- the relevant EU AIF is established as a close-ended fund and its regulation, in particular with reference to the rules of participation to the fund, is similar to that applicable to the Italian AIFs investing in credits; and
- the law and regulations applicable in the country of origin of the relevant EU AIF concerning risk mitigation (including those concerning financial leverage) are equivalent to those applicable to the Italian AIFs investing in credits.

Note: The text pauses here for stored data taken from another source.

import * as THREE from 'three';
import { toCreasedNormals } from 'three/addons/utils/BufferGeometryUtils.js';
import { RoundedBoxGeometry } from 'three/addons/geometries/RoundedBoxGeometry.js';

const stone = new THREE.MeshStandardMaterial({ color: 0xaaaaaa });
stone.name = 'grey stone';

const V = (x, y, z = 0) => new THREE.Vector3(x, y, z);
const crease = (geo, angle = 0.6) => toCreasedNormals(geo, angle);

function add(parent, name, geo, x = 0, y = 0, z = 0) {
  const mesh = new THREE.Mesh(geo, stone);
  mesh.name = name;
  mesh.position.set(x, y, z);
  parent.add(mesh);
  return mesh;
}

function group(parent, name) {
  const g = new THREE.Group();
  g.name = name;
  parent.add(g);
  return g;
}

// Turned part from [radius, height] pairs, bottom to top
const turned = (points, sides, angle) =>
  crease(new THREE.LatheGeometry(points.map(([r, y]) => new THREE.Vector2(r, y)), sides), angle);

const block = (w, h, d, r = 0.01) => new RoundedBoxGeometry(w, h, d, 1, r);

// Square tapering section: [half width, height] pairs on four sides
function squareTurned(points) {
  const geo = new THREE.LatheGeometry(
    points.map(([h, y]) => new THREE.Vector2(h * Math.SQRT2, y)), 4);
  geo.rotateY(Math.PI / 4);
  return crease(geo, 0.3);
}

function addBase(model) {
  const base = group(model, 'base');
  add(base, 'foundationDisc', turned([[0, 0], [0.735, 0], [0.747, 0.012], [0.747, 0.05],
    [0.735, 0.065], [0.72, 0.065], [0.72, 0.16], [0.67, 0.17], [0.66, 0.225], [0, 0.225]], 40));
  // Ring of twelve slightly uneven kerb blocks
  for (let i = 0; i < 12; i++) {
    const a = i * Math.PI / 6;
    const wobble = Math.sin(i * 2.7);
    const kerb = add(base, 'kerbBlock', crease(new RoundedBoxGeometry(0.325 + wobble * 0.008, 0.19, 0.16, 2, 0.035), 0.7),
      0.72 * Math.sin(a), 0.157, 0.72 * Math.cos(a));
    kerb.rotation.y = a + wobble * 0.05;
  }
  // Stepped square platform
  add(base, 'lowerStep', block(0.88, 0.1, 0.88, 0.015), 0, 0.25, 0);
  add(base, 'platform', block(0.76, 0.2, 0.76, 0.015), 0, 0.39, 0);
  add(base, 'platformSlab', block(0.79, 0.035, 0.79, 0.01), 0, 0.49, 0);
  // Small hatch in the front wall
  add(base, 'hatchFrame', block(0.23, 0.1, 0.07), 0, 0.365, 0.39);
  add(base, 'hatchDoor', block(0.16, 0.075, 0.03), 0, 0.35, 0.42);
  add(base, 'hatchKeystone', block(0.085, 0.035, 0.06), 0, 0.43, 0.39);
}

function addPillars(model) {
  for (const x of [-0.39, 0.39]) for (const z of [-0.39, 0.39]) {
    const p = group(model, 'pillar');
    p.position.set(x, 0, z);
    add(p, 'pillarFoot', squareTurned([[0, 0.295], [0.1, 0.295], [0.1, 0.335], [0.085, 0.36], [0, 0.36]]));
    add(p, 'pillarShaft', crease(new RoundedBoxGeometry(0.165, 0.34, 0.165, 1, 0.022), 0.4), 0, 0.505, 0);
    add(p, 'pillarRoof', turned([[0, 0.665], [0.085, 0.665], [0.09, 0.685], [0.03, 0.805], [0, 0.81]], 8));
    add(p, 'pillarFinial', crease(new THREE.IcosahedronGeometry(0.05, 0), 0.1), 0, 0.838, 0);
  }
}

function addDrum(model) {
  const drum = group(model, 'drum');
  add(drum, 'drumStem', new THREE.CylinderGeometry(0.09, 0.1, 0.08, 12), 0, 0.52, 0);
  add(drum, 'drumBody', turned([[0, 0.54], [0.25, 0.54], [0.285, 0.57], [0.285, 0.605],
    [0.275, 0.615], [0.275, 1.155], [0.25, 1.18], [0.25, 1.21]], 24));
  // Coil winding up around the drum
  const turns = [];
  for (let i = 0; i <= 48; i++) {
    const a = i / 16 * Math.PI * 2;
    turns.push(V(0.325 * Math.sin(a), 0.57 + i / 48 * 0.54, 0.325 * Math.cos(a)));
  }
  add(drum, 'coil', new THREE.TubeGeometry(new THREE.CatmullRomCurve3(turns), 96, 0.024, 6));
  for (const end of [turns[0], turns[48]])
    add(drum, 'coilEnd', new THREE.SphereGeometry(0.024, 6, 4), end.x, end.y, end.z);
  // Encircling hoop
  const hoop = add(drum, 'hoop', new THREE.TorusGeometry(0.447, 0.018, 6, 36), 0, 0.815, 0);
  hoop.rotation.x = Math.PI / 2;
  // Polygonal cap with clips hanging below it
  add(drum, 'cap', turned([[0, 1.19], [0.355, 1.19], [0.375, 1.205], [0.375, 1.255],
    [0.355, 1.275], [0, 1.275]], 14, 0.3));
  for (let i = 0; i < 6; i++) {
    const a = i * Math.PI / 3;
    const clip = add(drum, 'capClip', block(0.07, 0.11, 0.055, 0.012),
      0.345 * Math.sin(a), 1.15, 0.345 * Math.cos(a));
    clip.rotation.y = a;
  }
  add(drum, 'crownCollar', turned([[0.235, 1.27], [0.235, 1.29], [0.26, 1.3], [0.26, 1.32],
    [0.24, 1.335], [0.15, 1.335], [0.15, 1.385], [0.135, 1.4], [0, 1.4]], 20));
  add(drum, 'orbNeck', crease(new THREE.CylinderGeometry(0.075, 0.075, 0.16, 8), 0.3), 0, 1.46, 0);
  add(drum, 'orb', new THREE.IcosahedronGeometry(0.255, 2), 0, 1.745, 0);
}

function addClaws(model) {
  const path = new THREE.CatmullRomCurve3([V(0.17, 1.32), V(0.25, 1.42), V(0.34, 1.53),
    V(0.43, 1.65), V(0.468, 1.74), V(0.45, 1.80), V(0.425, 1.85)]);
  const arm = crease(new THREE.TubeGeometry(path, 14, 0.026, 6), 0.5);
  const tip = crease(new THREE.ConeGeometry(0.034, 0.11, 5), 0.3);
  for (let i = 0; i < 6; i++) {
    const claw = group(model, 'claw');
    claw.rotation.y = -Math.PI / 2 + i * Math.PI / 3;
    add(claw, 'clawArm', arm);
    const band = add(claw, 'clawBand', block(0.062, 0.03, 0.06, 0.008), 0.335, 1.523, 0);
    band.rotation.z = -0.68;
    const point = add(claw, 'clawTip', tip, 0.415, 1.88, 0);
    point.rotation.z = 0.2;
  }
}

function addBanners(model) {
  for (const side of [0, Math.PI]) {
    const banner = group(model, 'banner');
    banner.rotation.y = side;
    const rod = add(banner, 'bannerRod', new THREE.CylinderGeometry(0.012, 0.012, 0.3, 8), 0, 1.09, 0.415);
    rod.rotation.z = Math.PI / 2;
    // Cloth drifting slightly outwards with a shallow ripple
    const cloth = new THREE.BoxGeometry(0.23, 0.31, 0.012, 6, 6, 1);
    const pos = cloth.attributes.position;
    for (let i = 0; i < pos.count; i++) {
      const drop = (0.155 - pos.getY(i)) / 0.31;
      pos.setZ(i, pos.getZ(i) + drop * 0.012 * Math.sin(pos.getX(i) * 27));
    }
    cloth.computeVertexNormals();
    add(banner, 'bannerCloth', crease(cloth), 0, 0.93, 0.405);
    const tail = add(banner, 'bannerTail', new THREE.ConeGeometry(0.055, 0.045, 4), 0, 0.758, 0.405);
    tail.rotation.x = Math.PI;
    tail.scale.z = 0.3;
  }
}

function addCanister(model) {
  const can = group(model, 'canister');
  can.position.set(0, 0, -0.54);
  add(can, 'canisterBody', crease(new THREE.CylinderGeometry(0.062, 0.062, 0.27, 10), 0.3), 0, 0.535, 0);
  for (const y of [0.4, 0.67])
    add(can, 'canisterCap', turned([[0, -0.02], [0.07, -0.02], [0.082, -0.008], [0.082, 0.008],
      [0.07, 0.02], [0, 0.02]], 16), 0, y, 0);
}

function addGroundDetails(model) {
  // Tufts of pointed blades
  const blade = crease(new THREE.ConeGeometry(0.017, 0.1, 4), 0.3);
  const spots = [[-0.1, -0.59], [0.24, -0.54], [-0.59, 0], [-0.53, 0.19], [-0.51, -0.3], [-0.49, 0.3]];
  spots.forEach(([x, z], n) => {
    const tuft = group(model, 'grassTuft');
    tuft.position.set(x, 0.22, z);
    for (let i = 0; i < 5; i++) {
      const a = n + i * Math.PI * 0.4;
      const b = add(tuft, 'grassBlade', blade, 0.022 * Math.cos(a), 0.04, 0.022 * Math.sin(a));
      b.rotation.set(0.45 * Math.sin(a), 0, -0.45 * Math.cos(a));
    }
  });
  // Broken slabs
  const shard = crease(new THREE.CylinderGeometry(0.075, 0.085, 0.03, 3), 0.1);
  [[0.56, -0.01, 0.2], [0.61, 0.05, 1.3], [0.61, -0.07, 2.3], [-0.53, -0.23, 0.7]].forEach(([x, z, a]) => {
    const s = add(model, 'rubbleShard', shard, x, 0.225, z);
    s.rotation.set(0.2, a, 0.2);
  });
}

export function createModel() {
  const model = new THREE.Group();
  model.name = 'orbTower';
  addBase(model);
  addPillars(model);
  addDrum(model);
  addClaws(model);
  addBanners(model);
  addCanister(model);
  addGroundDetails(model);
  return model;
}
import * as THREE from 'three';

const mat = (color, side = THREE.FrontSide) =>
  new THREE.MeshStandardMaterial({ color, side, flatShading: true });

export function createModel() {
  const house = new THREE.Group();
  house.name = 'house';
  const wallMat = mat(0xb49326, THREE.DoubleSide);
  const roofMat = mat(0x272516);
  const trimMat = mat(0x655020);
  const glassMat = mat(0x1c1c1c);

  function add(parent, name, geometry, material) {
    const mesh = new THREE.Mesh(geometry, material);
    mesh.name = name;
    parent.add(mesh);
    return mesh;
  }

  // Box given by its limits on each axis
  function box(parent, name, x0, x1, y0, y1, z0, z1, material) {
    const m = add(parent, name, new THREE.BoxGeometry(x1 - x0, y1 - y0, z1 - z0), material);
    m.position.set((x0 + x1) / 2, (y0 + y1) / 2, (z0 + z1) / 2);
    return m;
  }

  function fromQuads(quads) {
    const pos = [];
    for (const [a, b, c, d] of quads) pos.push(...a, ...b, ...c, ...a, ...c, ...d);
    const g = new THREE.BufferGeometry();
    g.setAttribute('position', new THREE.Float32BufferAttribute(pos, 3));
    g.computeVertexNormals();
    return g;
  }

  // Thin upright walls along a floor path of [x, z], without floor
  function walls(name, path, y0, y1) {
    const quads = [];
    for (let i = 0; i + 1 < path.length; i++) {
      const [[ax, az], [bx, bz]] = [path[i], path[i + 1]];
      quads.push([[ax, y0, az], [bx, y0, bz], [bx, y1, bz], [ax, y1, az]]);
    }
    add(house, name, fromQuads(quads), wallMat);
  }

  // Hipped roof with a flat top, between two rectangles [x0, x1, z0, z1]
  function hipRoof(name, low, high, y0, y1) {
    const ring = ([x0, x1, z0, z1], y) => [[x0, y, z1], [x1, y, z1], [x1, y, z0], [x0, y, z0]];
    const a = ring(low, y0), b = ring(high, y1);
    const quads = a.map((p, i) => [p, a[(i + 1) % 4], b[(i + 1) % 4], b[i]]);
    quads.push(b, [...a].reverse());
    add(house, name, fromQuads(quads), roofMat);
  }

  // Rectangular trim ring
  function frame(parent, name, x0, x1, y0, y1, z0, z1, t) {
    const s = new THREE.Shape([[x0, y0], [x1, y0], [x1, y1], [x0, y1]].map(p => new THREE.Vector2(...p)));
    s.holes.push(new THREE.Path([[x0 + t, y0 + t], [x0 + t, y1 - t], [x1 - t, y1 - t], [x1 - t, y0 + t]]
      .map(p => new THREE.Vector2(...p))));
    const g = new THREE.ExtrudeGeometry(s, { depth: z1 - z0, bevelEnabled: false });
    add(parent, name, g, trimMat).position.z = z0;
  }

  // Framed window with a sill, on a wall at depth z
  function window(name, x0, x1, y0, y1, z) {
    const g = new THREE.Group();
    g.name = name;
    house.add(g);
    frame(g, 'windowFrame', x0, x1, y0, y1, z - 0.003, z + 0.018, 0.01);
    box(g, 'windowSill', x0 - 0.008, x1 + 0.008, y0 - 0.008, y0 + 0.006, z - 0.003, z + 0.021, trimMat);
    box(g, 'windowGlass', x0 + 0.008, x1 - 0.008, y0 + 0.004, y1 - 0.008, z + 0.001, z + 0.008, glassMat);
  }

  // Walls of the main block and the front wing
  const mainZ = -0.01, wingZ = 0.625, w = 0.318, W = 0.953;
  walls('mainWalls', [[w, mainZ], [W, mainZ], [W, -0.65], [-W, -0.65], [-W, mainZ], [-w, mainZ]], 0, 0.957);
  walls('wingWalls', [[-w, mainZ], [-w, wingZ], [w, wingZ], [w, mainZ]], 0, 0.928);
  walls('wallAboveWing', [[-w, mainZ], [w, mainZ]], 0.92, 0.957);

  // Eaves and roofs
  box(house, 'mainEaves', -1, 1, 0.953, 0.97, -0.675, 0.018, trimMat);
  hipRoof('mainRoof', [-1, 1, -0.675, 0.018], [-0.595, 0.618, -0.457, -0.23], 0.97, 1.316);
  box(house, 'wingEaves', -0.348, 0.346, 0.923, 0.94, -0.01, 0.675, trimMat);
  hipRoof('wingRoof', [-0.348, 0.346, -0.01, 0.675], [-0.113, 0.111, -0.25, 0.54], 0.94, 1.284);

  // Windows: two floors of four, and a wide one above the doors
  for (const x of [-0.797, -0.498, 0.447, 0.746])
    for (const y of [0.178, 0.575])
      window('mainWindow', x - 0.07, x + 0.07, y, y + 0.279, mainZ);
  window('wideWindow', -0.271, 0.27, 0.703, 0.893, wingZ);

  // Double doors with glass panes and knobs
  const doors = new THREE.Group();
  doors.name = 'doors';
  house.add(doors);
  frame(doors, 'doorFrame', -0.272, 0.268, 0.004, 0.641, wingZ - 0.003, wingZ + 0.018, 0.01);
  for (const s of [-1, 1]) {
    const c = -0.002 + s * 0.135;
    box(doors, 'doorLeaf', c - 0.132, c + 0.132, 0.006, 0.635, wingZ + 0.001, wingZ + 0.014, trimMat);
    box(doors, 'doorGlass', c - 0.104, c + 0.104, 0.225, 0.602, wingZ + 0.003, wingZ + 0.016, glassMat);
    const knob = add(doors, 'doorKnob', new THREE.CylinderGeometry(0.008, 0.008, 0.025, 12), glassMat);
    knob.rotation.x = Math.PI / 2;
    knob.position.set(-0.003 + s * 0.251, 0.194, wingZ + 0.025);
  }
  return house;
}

This equivalence may be verified also taking into account exclusively the provisions of the regulation or the by-laws of the fund, provided that the relevant compliance is ensured by the competent authority of the country of origin of the EU AIF
Moreover, pursuant to the above mentioned provision, the manager of the EU AIF intending to invest in credits in Italy must inform the Bank of Italy: the lending activity may be commenced after a period of 60 days starting from the date of the above communication during which the Italian banking authority may forbid the investment in credits by that entity.
Article 46-quater TUF confirms that the provisions of the Italian Banking Law concerning the transparency of the contractual terms and conditions, the relationship with clients and the administrative sanctions shall be applicable to both Italian AIFs and EU AIFs.
As a result of the innovations set out above, EU AIFs have been granted the ability to lend directly in Italy (as well as the ability to purchase receivables). Debt funds have also benefitted from recent significant tax reforms. In summary EU AIFs benefit from:
- the application of the “sostitutiva” tax regime, which is considered a key requirement for real estate finance transactions. Medium and long term loans granted by EU AIFs may benefit, from an umbrella tax regime of 0.25% on the advanced amount of the loan which replaces ordinary and higher taxes such as stamp duties, cadastral and mortgage taxes (the latter usually exceeding 3% of the secured obligations); the same regime is applicable in the event that EU AIFs purchase the relevant receivables); and
- ii. disapplication of the withholding tax applicable by Italian borrowers on facilities interests on loans paid to foreign creditors equal to 26%.
Accordingly, cross-border financing (as well as purchasing of receivables, including portfolios of credits, securitisation transactions, acquisition on the secondary market and syndication activities) has been made easier and more cost effective at the same time, fostering competitiveness of the Italian market and making negotiations of loan agreements significantly easier (e.g., no need to agree on gross-up basket).
- Ref. Article 1, paragraph 1, lett. k), TUF.
- Please note that pursuant to the last paragraph of this article 46-ter the special regime applicable to the lending activity of EU AIFs will
be specified by the implementing regulations to be issued by the Bank of Italy.
- Or such other percentage as determined by any applicable bilateral treaty – if any – entered into by and between Italy and the relevant Country or European Directive.